Q&A with Kath Crawford of Flossie’s Kitten Rescue
Kath Crawford has been fostering cats for her entire adult life, but it was six years ago when she had to leave her job in the public service after falling ill that she decided to make fostering kittens a fulltime pursuit and launched Flossie’s Kitten Rescue.
Flossie’s is entirely self-funded and after starting in Kath’s loungeroom with just six cats it can now support up to 30 cats at any time and is based out of her garage which has been converted into a cat’s paradise.
Kitten rescues like Flossie’s have come about as a response to the large number of cats in Canberra that need a home, including unwanted or orphaned kittens.
Q. Where do the cats at Flossie’s come from?
Some get handed to the vet by members of the public and the vet will call me and if I have room I’ll take them and if I don’t they’ll go to the RSPCA. Sometimes the RSPCA will refer people to me and sometimes people contact me directly on the Facebook page because they’ve found cats or something has happened to them and they want to surrender cats.
Q. Do you have a team of volunteers that help you out?
We have four regulars at the moment. We get a lot of Uni students which is great, but we do lose some of them when they have exams and then go home over the long summer break, which also happens to coincide with kitten season, the busiest time of the year. Every now and then I will put a call out for volunteers and we always get more than we can use, so it’s pretty easy to get new volunteers.
Q. How long do cats spend at Flossie’s before they are adopted?
We have five forever cats that we’ve had since they were kittens and we haven’t added to that in 8 years. We don’t want any more forever pets, so it is not our intention to keep any of these cats. We’re not an end point, we want to be like a holding bay, a safe haven while they need it and then get them into homes, and we’ve got a great track record of that. Some of the adults that aren’t well socialised when they come in might be here for a year or two, we’ve had that happen and then we’ve found them homes and it’s worked really well, it just takes the time it takes.
Q. What is the government doing to limit the number of stray cats?
The Barr government has introduced excellent animal welfare legislation, it’s really good, it’s just not being enforced. The legislation is great, and the politicians are saying all the right things but there’s very little follow through. You have to microchip your animals; how are they going to tell if you have or not? You’re meant to desex your animals, you’re meant to have a breeder’s license to sell kittens online. None of it gets enforced.
Q. How could they go about ensuring the number of cats in Canberra doesn’t continue to grow?

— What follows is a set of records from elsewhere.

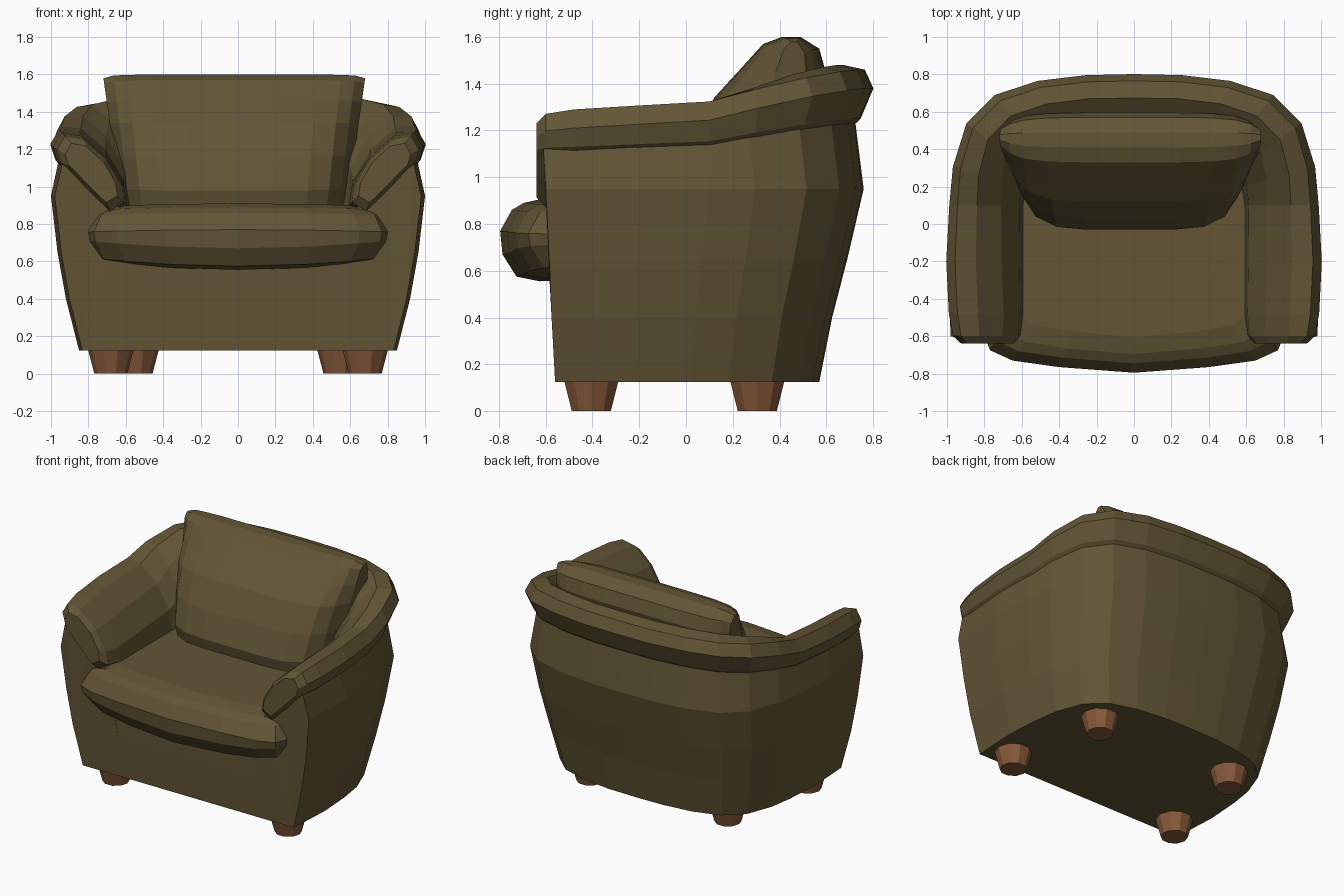
import bpy, bmesh, math

if "Cube" in bpy.data.objects:
    bpy.data.objects.remove(bpy.data.objects["Cube"])


def material(name, rgb):
    m = bpy.data.materials.new(name)
    m.diffuse_color = (*rgb, 1)
    m.use_nodes = True
    m.node_tree.nodes["Principled BSDF"].inputs["Base Color"].default_value = m.diffuse_color
    return m


fabric = material("olive_fabric", (0.125, 0.092, 0.036))
wood = material("brown_wood", (0.24, 0.10, 0.042))


def loft(name, rings, mat):
    """Skin closed rings of equal size and cap both ends."""
    bm = bmesh.new()
    vr = [[bm.verts.new(p) for p in r] for r in rings]
    n = len(rings[0])
    for a, b in zip(vr, vr[1:]):
        for i in range(n):
            j = (i + 1) % n
            bm.faces.new((a[i], a[j], b[j], b[i]))
    bm.faces.new(vr[0])
    bm.faces.new(vr[-1])
    caps = [f for f in bm.faces if len(f.verts) > 4]
    bmesh.ops.triangulate(bm, faces=caps)
    bmesh.ops.recalc_face_normals(bm, faces=bm.faces)
    me = bpy.data.meshes.new(name)
    bm.to_mesh(me)
    bm.free()
    me.materials.append(mat)
    ob = bpy.data.objects.new(name, me)
    bpy.context.collection.objects.link(ob)
    return ob


def mirrored(half):
    """Continue a list of stations, ending on x = 0, to the other side."""
    return half + [(-s[0], s[1], -s[2], *s[3:]) for s in half[-2::-1]]


# U-shaped plan: outer x, y, inner x, y, blend from arm (0) to back (1)
plan = mirrored([
    (0.98, -0.60, 0.60, -0.60, 0), (1.0, -0.2, 0.60, -0.2, 0.1),
    (0.98, 0.1, 0.60, 0.1, 0.2), (0.95, 0.3, 0.58, 0.2, 0.5),
    (0.87, 0.52, 0.55, 0.28, 0.8), (0.72, 0.66, 0.48, 0.34, 0.95),
    (0.5, 0.73, 0.35, 0.38, 1), (0.25, 0.76, 0.2, 0.4, 1),
    (0, 0.765, 0, 0.4, 1)])


def at(s, f):
    return s[0] + (s[2] - s[0]) * f, s[1] + (s[3] - s[1]) * f


def flare(p, level):
    z, sx, front, back = level
    return p[0] * sx, front + (p[1] + 0.6) * (back - front) / 1.365, z


# Outer shell: arms and back in one sweep
levels = [(0.125, 0.85, -0.56, 0.57), (0.4, 0.92, -0.575, 0.625),
          (0.65, 0.965, -0.585, 0.69), (0.95, 1.0, -0.60, 0.76)]
rings = []
for s in plan:
    t = s[4]
    ring = [flare(at(s, 0), l) for l in levels]
    ring.append(flare(at(s, 0), (1.12 + 0.15 * t, 0.96, -0.61, 0.72)))
    ring.append((*at(s, 0.5), 1.02 + 0.08 * t))
    ring.append((*at(s, 1), 0.86))
    ring.append(flare(at(s, 1), levels[0]))
    rings.append(ring)
loft("arm_and_back_shell", rings, fabric)

# Front panel and underside
loft("seat_base", [[flare(at(s, 0.5), l) for s in plan] for l in levels[:3]], fabric)

# Padded roll over the arms and back; sections are (fraction inward, z)
arm = [(0.06, 1.13), (0, 1.21), (0.12, 1.29), (0.4, 1.27), (0.75, 1.15),
       (0.98, 1.0), (1.02, 0.9), (0.8, 0.85), (0.45, 0.98), (0.2, 1.08)]
back = [(0.05, 1.25), (-0.1, 1.38), (0, 1.46), (0.25, 1.48), (0.55, 1.4),
        (0.9, 1.2), (1.0, 0.9), (0.8, 0.88), (0.45, 1.05), (0.2, 1.2)]


def roll_ring(s, scale=1):
    ring = []
    for (fa, za), (fb, zb) in zip(arm, back):
        f, z = fa + (fb - fa) * s[4], za + (zb - za) * s[4]
        ring.append((*at(s, 0.53 + (f - 0.53) * scale), 1.08 + (z - 1.08) * scale))
    return ring


def roll_end(side):
    return [roll_ring((side * x, y, side * 0.6, y, 0), k) for x, y, k in
            ((0.98, -0.64, 0.72), (0.985, -0.60, 0.91), (0.99, -0.48, 1))]


loft("padded_roll", roll_end(1) + [roll_ring(s) for s in plan[1:-1]]
     + roll_end(-1)[::-1], fabric)

# Seat cushion with bowed front, stacked as (z, inset)
front = [(0.77, 0.40), (0.8, -0.60), (0.77, -0.675), (0.65, -0.73),
         (0.4, -0.765), (0, -0.795)]
outline = front + [(-x, y) for x, y in front[-2::-1]]
rings = []
for z, inset in ((0.555, 0.17), (0.575, 0.07), (0.67, 0.01), (0.77, 0),
                 (0.86, 0.05), (0.89, 0.10), (0.91, 0.19)):
    ring = []
    for x, y in outline:
        lift = 0.04 * (x / 0.8) ** 2 * (1 if z < 0.7 else -0.3)
        ring.append((x * (1 - inset), y + (inset if y < 0 else 0), z + lift))
    rings.append(ring)
loft("seat_cushion", rings, fabric)

# Back cushion: side profile (y, z) lofted across x and thinned at the ends
profile = [(0.0, 0.86), (-0.03, 0.98), (0.03, 1.16), (0.12, 1.34), (0.23, 1.46),
           (0.33, 1.57), (0.41, 1.6), (0.49, 1.6), (0.57, 1.55), (0.595, 1.46),
           (0.5, 1.15), (0.4, 0.88)]
ends = [(0.25, 1, 1), (0.42, 0.97, 1), (0.54, 0.86, 0.99),
        (0.61, 0.66, 0.98), (0.66, 0.36, 0.93)]
stations = [(-x, a, b) for x, a, b in ends[::-1]] + ends
loft("back_cushion", [[(x * (1 + 0.2 * (z - 1.3)) - 0.02, 0.47 + (y - 0.47) * sy,
                        1.3 + (z - 1.3) * sz) for y, z in profile]
                      for x, sy, sz in stations], fabric)

# Tapered ten-sided legs
for row, x, y in (("front", 0.68, -0.405), ("back", 0.545, 0.305)):
    for label, side in (("right", 1), ("left", -1)):
        loft(f"{row}_{label}_leg", [
            [(side * x + r * math.cos(a * math.tau / 10),
              y + r * math.sin(a * math.tau / 10), z) for a in range(10)]
            for z, r in ((0, 0.088), (0.14, 0.125))], wood)
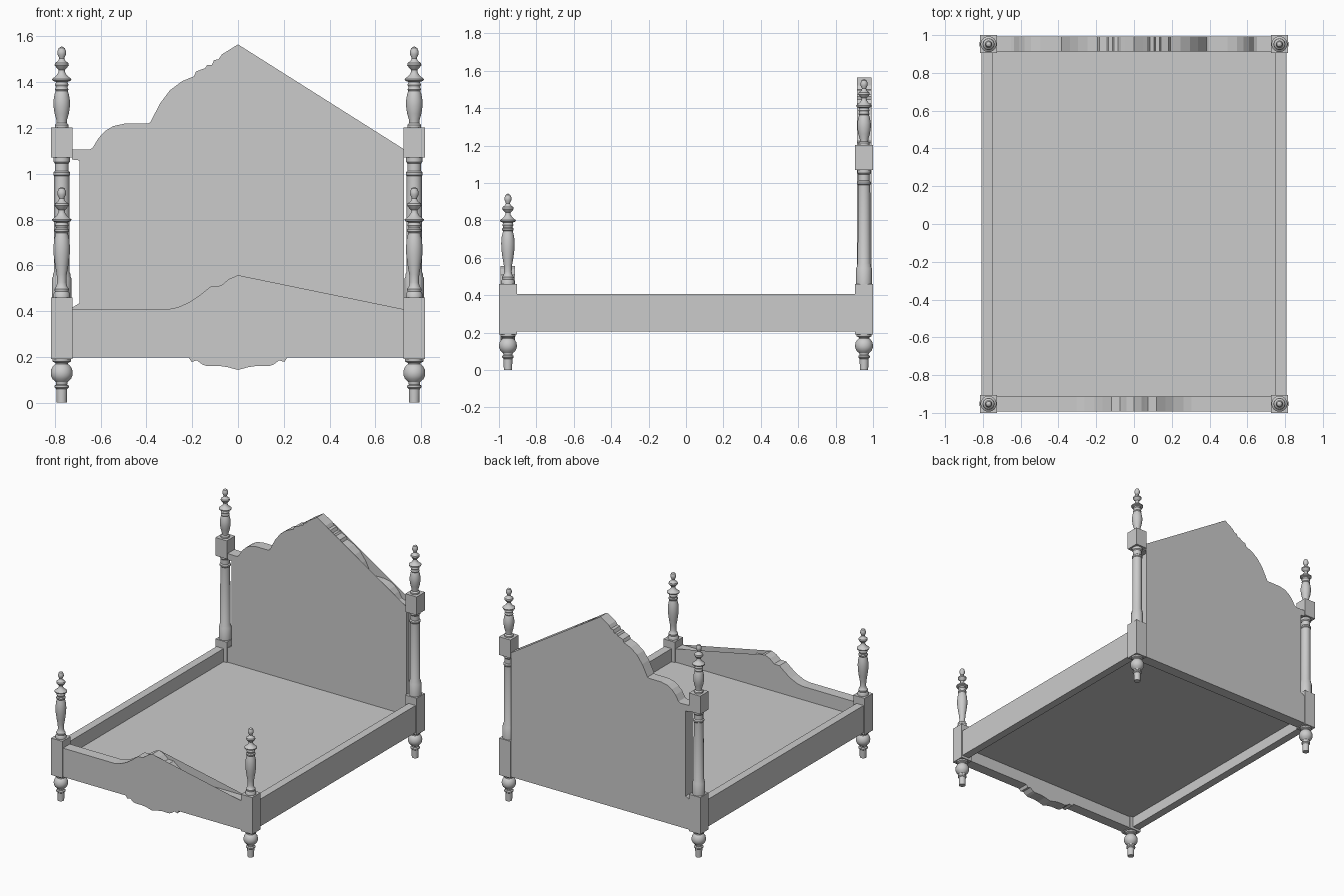
import bpy, math

SEG = 28
PX, PY = 0.77, 0.952


def add_mesh(name, verts, faces, smooth=False):
    me = bpy.data.meshes.new(name)
    me.from_pydata(verts, [], faces)
    me.update()
    ob = bpy.data.objects.new(name, me)
    bpy.context.collection.objects.link(ob)
    if smooth:
        me.shade_smooth()
        me.set_sharp_from_angle(angle=math.radians(35))
    return ob


def box(name, x0, x1, y0, y1, z0, z1):
    v = [(x, y, z) for z in (z0, z1) for y in (y0, y1) for x in (x0, x1)]
    f = [(0, 2, 3, 1), (4, 5, 7, 6), (0, 1, 5, 4),
         (2, 6, 7, 3), (0, 4, 6, 2), (1, 3, 7, 5)]
    return add_mesh(name, v, f)


def lathe(name, profile, x, y):
    """Turned part from (radius, height) pairs, bottom to top."""
    v, f = [], []
    for r, z in profile:
        for i in range(SEG):
            a = 2 * math.pi * i / SEG
            v.append((x + r * math.cos(a), y + r * math.sin(a), z))
    for k in range(len(profile) - 1):
        for i in range(SEG):
            j = (i + 1) % SEG
            f.append((k * SEG + i, k * SEG + j, (k + 1) * SEG + j, (k + 1) * SEG + i))
    f.append(tuple(reversed(range(SEG))))
    f.append(tuple(range((len(profile) - 1) * SEG, len(profile) * SEG)))
    return add_mesh(name, v, f, True)


def board(name, half, right, y0, y1):
    """Scalloped edge band on both sides, flat faces with a plain right half."""
    loop = half + [(-x, z) for x, z in reversed(half[1:-1])]
    n = len(loop)
    v = [(x, y, z) for y in (y0, y1) for x, z in loop]
    f = [(i, (i + 1) % n, n + (i + 1) % n, n + i) for i in range(n)]
    face = half + right
    m, b = len(face), len(v)
    v += [(x, y, z) for y in (y0, y1) for x, z in face]
    f.append(tuple(b + i for i in reversed(range(m))))
    f.append(tuple(b + m + i for i in range(m)))
    return add_mesh(name, v, f)


# headboard: left half outline from bottom centre to peak
head = [(0, .197), (-.725, .197), (-.725, .415), (-.692, .435), (-.692, 1.058),
        (-.725, 1.062), (-.725, 1.107), (-.65, 1.105), (-.635, 1.113), (-.61, 1.155),
        (-.58, 1.187), (-.545, 1.208), (-.495, 1.219), (-.395, 1.219), (-.383, 1.225),
        (-.37, 1.25), (-.34, 1.308), (-.297, 1.365), (-.245, 1.404), (-.192, 1.426),
        (-.183, 1.447), (-.144, 1.461), (-.135, 1.474), (-.115, 1.474), (-.105, 1.496),
        (-.085, 1.5), (-.07, 1.522), (-.048, 1.535), (0, 1.565)]
board("headboard", head, [(.725, 1.107), (.725, .197)], .914, .993)

# footboard: carved apron below, crest above
apron = [(0, .143), (-.045, .155), (-.083, .161), (-.135, .16), (-.155, .166),
         (-.18, .185), (-.203, .178), (-.215, .197)]
crest = [(-.725, .197), (-.725, .408), (-.305, .408), (-.262, .417), (-.21, .44),
         (-.166, .47), (-.118, .509), (-.075, .511), (-.055, .527), (-.04, .54), (0, .557)]
board("footboard", apron + crest,
      [(.725, .408), (.725, .197)] + [(-x, z) for x, z in reversed(apron[1:])],
      -.993, -.914)

# turned profiles
leg = [(.022, 0), (.024, .06), (.031, .066), (.031, .074), (.024, .08), (.026, .09),
       (.040, .103), (.047, .118), (.048, .132), (.045, .148), (.036, .162),
       (.028, .168), (.028, .174), (.040, .18), (.042, .195)]
finial = [(.026, -.175), (.030, -.168), (.026, -.16), (.026, -.155), (.041, -.149),
          (.042, -.142), (.032, -.134), (.022, -.125), (.014, -.112), (.014, -.102),
          (.022, -.094), (.031, -.082), (.029, -.072), (.016, -.063), (.011, -.052),
          (.013, -.046), (.019, -.034), (.019, -.022), (.013, -.007), (.001, 0)]
foot_vase = [(.036, .455), (.036, .475), (.030, .485), (.032, .497), (.024, .507),
             (.020, .525), (.022, .56), (.029, .60), (.035, .645), (.036, .68),
             (.033, .715), (.026, .742), (.031, .748), (.031, .756), (.025, .762)]
head_vase = [(.030, 1.20), (.030, 1.213), (.022, 1.222), (.023, 1.235), (.031, 1.262),
             (.036, 1.295), (.036, 1.32), (.031, 1.348), (.026, 1.362), (.030, 1.368),
             (.026, 1.376)]
column = [(.042, .455), (.042, .545), (.038, .552), (.038, .562), (.034, .57),
          (.033, .99), (.037, .995), (.037, 1.005), (.030, 1.012), (.030, 1.045),
          (.036, 1.052), (.036, 1.075)]


def top_at(z):
    return [(r, z + h) for r, h in finial]


for side, s in (("left", -1), ("right", 1)):
    x = s * PX
    for end, y in (("front", -PY), ("back", PY)):
        # leg and square post block
        lathe(f"{end}_{side}_leg", leg, x, y)
        box(f"{end}_{side}_post_block", x - .046, x + .046, y - .048, y + .048, .19, .46)
    # short front post, tall back post
    lathe(f"front_{side}_post", foot_vase + top_at(.943), x, -PY)
    lathe(f"back_{side}_column", column, x, PY)
    box(f"back_{side}_upper_block", x - .046, x + .046, PY - .048, PY + .048, 1.07, 1.203)
    lathe(f"back_{side}_finial", head_vase + top_at(1.556), x, PY)
    # side rail
    xa, xb = sorted((s * .75, s * .808))
    box(f"{side}_side_rail", xa, xb, -.914, .914, .207, .406)

# bed base panel
box("base_panel", -.75, .75, -.914, .914, .285, .31)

If you have a colony of cats in an urban setting and you swoop in and take away all the cats and kill them (Editor’s note: this is the government’s current policy) what happens is the semi-stray cats will move into that area. The ones that had been living on the outside of the colony and been kept away by the alpha cats just move in. It’s fresh blood, and they breed like nobody’s business and you end up with a colony that was bigger than the colony they took away and killed.
Alternatively, if you go in and trap them, take them away, desex them and then return them the alpha cats retain their position in the colony. The colony stays the same, the alpha cats keep the semi-strays away and over time the colony dies out. In the mean time they are keeping the rodents down and they can perform a service, as long as you limit the number of them.
I would be glad to be put out of business if people just desexed their cats, it would solve everything.
Q. Will there always be a Flossie’s Kitten Rescue?
We make a lifelong commitment to our cats so that if they need to come back at any time of their life, we will take them back. Most cats live for less than 18 years, so if I retire and close Flossie’s down at 60 then the last kitten I adopted at 60 should die of old age by the time I’m 78, which I can probably do. We don’t get a lot of returns, and certainly not of cats over eight years old so I should be off the hook earlier than that.
It’s about that succession plan, if we’ve saved their life once then I feel like I’ve committed to them forever.